It is a three-step process, which begins with a nomination by their seventh-grade math and science teachers. From there, the candidates are reviewed by a selection committee, and a letter is sent to those who meet the initial requirements.
Step two is the interviews with the nominee and her parents. Girls and parents are interviewed separately by two AAUW members. Once the interviews are completed, the interview committee meets to rank each candidate with the overall criteria being which girl would most profit from the Tech Trek experience. Each candidate scored based on a scale of 1-3 with 1 being an “excellent candidate,” 2 being a “good candidate,” and 3 being a “poor candidate.”
Finally, candidates must write an essay about why they want to attend Tech Trek and what they feel they would gain from going — much like the essays written for college applications. Essays are scored on the same 1-3 scale as the interviews. Students receive a letter when the selection process is completed.
Poelstrap has passed steps one and two and will learn later this month whether she is accepted or not. Either way, she is excited about the prospect of attending Tech Trek. “Science is interesting to learn about,” she says. “Math is simple to understand because there is a set way to do it.”
O’Regan believes Poelstrap is a strong candidate not just because of her interests in STEM fields, but also because she is a “well-rounded” student with a strong work ethic. In addition to loving school and to read, Poelstrap is an athlete, playing volleyball, soccer and running track.
“Laura excels in every subject,” says O’Regan. “She loves a challenge. The more difficult the assignment, I see her eyes get brighter. When I raise the bar, she rises to the occasion.”
Moreover, O’Regan feels attending Tech Trek would be an opportunity of a young lifetime for a girl interested in STEM fields, which have historically been male-dominated and left girls and women intimidated: “I want (girls) to know that (STEM) is not just for men.
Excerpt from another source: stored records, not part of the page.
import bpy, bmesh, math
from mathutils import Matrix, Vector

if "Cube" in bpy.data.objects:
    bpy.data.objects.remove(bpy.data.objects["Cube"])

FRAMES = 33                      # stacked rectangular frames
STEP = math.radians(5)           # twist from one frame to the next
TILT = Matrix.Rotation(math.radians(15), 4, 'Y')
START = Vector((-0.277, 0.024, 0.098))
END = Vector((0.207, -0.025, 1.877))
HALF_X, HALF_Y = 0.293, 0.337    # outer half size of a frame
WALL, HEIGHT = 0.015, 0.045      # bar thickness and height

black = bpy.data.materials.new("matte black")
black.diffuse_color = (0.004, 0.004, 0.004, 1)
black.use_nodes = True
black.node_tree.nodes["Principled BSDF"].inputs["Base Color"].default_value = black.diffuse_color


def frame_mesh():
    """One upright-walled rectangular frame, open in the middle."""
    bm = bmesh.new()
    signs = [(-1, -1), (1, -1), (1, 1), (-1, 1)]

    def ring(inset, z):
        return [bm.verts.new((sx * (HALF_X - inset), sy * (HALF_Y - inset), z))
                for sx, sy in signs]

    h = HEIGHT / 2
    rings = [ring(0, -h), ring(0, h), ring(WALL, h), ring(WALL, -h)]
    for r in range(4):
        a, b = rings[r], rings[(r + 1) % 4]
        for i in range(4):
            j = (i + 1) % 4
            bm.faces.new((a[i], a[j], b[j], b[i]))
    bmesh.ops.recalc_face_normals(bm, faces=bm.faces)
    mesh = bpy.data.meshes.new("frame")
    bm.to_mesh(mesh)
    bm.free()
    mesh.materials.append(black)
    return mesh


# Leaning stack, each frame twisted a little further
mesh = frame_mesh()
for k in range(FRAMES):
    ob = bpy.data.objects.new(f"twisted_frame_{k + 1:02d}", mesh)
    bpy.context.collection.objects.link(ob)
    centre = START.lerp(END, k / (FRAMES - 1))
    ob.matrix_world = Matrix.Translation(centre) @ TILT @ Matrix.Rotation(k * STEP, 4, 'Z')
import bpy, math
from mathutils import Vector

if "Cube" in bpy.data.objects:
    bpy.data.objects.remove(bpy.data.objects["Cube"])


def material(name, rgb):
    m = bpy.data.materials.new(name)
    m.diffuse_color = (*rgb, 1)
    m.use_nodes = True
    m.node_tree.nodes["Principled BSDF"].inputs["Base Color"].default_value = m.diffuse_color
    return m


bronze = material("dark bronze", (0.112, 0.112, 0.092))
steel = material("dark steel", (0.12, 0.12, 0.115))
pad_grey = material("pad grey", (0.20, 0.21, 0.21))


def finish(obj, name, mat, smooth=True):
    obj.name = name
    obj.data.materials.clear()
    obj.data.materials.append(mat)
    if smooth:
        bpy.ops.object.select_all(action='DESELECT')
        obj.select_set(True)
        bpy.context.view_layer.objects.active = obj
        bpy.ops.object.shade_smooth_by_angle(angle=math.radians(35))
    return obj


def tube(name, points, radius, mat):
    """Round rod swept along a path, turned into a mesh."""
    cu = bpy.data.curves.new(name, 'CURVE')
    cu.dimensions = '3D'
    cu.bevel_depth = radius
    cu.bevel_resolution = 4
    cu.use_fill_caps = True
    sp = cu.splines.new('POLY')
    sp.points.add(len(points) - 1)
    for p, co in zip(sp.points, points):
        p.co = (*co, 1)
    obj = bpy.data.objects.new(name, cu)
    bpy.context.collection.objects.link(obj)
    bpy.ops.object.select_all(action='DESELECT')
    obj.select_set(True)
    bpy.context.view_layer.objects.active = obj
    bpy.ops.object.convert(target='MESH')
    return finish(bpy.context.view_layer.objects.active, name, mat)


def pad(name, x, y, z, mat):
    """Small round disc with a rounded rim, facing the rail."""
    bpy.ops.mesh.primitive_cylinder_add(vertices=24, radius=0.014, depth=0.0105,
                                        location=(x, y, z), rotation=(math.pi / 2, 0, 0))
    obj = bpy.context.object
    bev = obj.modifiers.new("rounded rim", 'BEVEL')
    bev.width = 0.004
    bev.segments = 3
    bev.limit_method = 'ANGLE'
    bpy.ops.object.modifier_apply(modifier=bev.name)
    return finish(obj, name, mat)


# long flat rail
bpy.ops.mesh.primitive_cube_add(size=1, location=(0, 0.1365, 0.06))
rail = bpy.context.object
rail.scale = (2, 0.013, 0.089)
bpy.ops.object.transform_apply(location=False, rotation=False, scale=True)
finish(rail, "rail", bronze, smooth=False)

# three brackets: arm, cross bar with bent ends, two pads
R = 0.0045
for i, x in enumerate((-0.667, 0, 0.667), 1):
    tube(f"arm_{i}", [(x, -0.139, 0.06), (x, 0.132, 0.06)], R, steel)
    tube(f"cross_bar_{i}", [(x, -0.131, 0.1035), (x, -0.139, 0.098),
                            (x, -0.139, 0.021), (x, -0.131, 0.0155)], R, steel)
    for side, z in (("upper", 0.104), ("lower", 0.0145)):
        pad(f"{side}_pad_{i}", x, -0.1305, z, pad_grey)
Many scientific occupations are open to women, and we need to encourage girls. They need to be nurtured, and it is easier to learn when they are younger.”